=== Supplied records ===

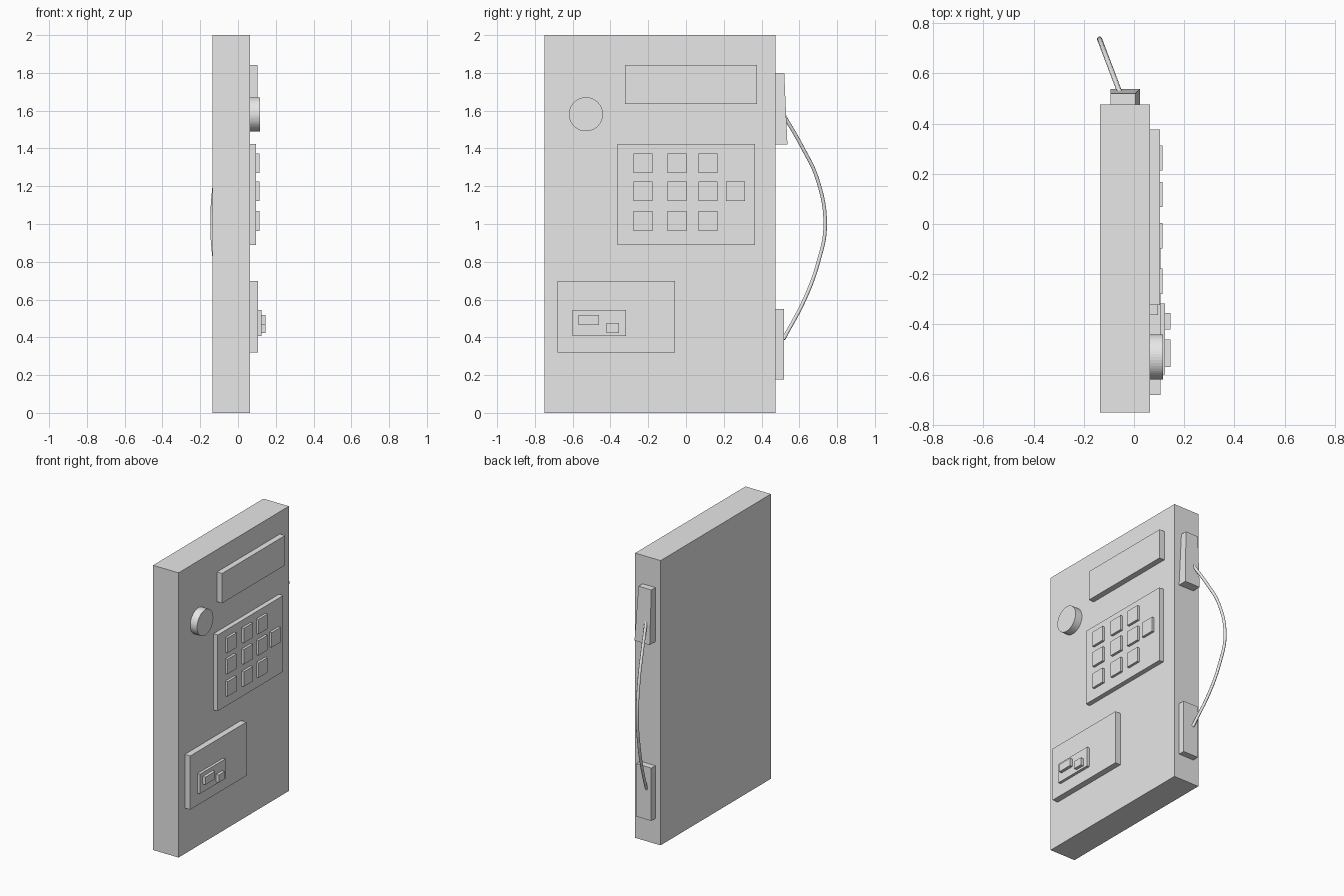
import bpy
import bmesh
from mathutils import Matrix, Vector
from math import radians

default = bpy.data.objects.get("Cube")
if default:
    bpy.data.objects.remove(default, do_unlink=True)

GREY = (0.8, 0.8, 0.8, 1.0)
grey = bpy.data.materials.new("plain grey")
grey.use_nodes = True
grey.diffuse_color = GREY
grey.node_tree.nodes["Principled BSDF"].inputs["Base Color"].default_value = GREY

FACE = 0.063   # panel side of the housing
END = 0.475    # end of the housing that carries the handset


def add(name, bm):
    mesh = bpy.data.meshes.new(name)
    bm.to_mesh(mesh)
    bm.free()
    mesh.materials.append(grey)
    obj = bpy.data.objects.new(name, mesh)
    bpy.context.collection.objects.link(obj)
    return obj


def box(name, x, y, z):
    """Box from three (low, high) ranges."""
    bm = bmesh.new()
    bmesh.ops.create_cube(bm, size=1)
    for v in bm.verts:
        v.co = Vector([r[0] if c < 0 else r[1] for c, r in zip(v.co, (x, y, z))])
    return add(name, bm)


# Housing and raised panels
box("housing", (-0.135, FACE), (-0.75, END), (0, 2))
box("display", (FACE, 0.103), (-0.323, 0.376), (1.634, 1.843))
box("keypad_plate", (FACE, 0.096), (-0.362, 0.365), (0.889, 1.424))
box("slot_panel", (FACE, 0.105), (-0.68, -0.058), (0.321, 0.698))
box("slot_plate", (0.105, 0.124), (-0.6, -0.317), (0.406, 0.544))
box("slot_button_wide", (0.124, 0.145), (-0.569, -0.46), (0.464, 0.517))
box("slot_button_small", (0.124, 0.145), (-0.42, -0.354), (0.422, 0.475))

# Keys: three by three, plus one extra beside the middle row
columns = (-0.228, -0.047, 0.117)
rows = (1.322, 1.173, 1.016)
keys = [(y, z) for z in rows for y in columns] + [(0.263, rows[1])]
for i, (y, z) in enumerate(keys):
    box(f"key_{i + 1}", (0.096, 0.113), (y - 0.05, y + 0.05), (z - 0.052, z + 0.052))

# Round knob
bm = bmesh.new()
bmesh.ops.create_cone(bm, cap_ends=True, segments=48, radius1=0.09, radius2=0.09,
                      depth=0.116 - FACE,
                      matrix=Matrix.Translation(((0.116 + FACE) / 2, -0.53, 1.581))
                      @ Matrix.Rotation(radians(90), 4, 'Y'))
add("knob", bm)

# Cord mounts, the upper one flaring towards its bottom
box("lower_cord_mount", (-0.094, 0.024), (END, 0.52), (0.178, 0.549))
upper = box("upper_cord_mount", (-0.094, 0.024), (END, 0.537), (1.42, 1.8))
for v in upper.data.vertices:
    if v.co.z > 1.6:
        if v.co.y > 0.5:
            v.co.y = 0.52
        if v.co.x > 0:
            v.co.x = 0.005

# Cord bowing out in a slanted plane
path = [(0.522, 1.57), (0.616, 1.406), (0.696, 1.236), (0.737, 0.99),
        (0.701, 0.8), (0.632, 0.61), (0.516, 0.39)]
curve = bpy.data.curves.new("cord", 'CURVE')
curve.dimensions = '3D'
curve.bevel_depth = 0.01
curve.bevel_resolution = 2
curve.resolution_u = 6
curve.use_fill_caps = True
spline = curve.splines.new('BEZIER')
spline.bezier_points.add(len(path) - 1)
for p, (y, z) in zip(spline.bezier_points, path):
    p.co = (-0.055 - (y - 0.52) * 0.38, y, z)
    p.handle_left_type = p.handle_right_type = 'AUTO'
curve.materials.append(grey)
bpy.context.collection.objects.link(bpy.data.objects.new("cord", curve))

===
=== Supplied records ===

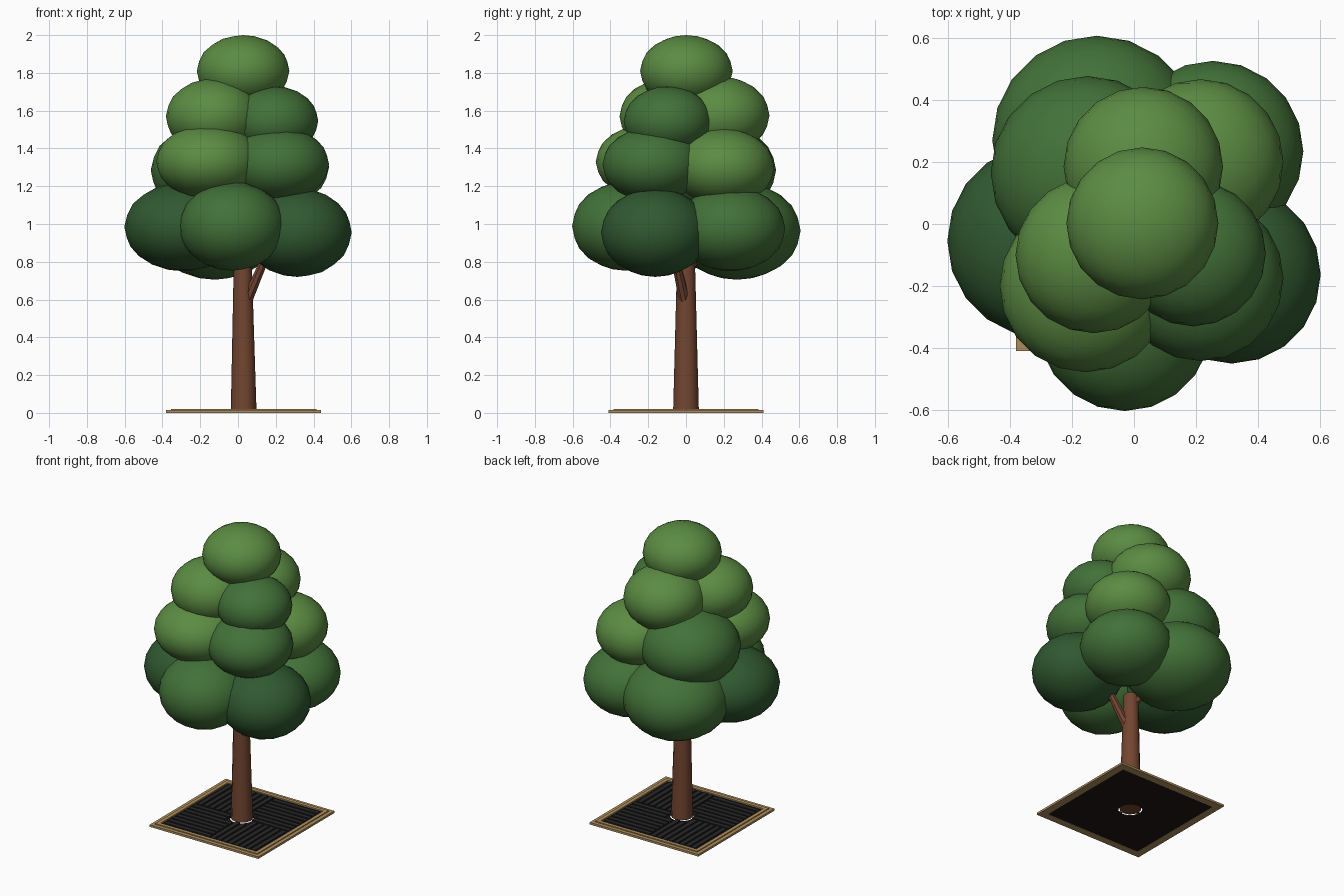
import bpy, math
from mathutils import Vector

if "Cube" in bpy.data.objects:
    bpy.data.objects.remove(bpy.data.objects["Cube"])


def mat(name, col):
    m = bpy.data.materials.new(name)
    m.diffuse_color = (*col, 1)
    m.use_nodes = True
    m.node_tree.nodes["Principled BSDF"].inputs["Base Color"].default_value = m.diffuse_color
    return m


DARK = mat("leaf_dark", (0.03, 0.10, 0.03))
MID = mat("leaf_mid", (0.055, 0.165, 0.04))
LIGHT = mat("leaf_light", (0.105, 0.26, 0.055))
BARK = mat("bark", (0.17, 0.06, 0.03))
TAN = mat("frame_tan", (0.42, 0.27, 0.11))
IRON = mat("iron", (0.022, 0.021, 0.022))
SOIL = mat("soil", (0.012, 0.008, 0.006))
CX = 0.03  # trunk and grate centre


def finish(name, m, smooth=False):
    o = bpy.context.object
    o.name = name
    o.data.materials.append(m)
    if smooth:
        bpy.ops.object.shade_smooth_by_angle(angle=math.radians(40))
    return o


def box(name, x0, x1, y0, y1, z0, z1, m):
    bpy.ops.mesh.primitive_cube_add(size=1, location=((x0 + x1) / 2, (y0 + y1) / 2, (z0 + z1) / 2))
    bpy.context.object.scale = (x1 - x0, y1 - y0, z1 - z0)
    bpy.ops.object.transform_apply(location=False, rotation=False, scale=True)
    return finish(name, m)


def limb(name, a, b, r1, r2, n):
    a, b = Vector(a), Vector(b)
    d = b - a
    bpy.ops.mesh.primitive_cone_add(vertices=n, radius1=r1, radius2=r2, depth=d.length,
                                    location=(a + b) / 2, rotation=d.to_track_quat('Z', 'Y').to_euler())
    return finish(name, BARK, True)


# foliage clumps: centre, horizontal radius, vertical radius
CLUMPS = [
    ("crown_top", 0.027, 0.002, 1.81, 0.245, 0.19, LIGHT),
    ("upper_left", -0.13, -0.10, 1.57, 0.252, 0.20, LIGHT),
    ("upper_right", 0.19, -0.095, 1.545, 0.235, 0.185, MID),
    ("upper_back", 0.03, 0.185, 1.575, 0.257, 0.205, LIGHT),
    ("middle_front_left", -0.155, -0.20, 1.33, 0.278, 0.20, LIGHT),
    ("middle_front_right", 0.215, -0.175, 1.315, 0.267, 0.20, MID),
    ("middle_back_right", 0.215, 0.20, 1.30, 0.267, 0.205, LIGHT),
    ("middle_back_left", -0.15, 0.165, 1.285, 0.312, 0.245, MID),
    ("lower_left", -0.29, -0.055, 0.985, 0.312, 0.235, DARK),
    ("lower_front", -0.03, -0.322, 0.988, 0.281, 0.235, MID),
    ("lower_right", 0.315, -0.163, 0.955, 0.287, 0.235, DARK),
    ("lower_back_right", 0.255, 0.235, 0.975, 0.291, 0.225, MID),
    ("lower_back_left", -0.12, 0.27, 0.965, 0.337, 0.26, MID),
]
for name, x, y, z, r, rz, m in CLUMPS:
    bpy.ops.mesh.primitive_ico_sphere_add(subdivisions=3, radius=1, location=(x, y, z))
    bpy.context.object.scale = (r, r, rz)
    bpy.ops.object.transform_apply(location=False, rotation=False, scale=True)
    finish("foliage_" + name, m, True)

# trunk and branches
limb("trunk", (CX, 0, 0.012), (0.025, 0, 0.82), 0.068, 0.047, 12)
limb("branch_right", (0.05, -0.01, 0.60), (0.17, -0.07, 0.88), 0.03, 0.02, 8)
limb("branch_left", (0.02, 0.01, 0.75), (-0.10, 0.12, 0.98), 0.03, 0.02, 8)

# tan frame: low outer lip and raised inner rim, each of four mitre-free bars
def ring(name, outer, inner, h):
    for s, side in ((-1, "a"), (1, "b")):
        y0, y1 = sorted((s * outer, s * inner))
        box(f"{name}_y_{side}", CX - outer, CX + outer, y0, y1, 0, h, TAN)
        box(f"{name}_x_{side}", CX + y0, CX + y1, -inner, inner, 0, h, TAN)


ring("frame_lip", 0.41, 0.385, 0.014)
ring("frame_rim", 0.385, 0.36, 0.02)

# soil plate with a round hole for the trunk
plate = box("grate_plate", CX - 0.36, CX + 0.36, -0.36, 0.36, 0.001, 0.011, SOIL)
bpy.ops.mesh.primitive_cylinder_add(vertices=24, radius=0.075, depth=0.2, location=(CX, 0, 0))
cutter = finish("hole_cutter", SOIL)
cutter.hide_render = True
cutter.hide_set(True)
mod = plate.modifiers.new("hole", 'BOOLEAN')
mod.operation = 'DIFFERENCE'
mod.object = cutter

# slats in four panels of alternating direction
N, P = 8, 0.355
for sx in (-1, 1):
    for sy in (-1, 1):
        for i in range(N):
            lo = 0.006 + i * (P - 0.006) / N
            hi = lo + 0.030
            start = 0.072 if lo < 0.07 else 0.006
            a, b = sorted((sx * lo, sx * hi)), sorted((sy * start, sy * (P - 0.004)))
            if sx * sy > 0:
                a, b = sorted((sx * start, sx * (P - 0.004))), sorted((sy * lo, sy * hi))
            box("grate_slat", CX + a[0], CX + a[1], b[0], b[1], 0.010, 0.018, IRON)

===
=== Supplied records ===

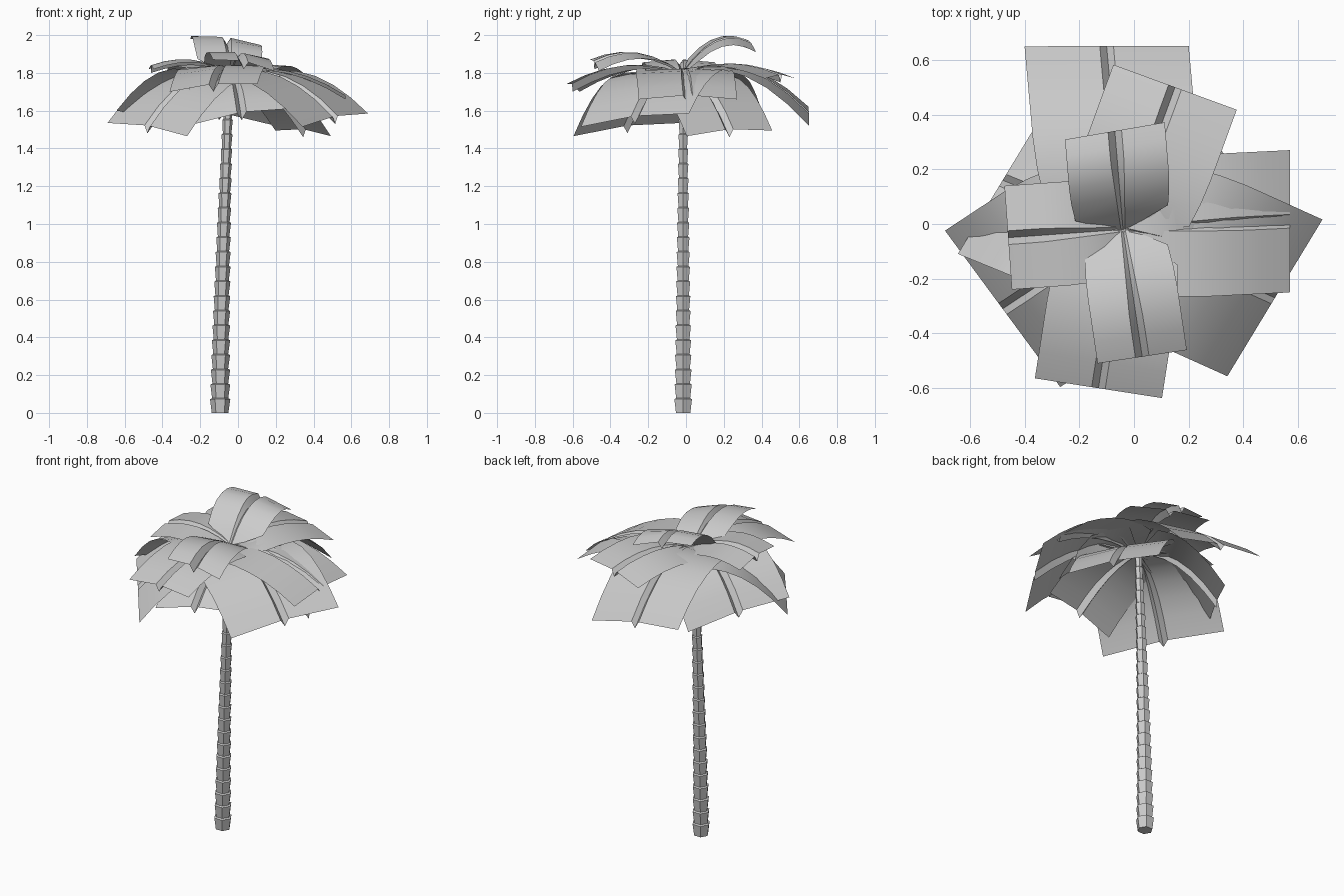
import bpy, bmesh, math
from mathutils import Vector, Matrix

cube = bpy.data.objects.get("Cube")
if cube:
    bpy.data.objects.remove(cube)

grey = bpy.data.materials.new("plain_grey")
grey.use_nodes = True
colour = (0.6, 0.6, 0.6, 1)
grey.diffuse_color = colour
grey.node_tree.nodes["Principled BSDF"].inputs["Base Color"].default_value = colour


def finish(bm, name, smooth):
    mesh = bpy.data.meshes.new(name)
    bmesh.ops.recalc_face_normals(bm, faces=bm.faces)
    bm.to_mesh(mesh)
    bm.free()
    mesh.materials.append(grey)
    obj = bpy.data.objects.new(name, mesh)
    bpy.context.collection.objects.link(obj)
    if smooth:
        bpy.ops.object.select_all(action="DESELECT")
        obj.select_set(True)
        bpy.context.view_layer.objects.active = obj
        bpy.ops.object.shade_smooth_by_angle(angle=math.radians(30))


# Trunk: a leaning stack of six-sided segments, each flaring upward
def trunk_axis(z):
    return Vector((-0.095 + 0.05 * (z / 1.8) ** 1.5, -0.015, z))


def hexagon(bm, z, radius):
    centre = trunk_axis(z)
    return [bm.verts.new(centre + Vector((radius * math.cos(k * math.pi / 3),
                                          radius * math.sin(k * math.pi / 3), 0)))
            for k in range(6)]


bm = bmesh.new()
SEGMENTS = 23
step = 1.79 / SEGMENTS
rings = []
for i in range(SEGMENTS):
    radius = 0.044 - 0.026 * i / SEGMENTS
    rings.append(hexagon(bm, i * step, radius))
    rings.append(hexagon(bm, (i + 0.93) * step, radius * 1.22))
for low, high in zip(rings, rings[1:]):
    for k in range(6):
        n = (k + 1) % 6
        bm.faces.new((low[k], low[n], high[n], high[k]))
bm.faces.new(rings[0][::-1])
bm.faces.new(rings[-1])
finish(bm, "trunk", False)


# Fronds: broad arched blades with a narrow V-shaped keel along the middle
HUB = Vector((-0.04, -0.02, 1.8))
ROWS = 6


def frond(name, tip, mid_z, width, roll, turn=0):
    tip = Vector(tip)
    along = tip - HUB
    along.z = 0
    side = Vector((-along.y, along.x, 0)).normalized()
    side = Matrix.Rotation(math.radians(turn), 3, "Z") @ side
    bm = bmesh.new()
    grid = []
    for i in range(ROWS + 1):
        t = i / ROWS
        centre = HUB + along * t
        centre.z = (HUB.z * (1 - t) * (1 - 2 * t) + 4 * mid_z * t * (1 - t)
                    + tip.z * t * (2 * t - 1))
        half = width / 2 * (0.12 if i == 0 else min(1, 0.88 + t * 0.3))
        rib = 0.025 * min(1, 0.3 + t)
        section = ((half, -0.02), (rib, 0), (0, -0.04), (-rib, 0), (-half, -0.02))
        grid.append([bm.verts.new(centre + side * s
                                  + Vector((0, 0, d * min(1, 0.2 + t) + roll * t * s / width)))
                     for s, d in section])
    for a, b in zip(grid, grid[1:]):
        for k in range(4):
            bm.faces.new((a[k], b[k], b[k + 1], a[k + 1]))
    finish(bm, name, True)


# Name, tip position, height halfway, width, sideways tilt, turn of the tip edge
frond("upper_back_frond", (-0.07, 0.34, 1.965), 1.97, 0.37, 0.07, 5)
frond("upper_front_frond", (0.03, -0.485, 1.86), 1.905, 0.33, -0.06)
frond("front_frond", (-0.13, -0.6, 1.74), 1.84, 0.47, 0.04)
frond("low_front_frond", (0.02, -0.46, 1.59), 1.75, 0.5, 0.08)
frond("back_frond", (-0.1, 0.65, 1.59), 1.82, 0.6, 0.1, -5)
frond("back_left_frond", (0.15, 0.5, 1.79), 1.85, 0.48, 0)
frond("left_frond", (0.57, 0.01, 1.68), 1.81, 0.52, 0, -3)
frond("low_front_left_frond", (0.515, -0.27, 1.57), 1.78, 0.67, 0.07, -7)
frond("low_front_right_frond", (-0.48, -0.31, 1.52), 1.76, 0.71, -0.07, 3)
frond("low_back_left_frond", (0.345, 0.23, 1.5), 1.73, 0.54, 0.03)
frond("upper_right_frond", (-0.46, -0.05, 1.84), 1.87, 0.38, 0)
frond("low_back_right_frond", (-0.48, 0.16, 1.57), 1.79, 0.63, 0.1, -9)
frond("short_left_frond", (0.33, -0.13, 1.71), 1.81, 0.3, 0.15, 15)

===

» Exercise aim
The lines to extract from the data above begin with the line containing "0.63, 0.1, -9)" and end with the line containing "0.3, 0.15, 15)". Extract them exactly, including both.

» Exercise result
frond("low_back_right_frond", (-0.48, 0.16, 1.57), 1.79, 0.63, 0.1, -9)
frond("short_left_frond", (0.33, -0.13, 1.71), 1.81, 0.3, 0.15, 15)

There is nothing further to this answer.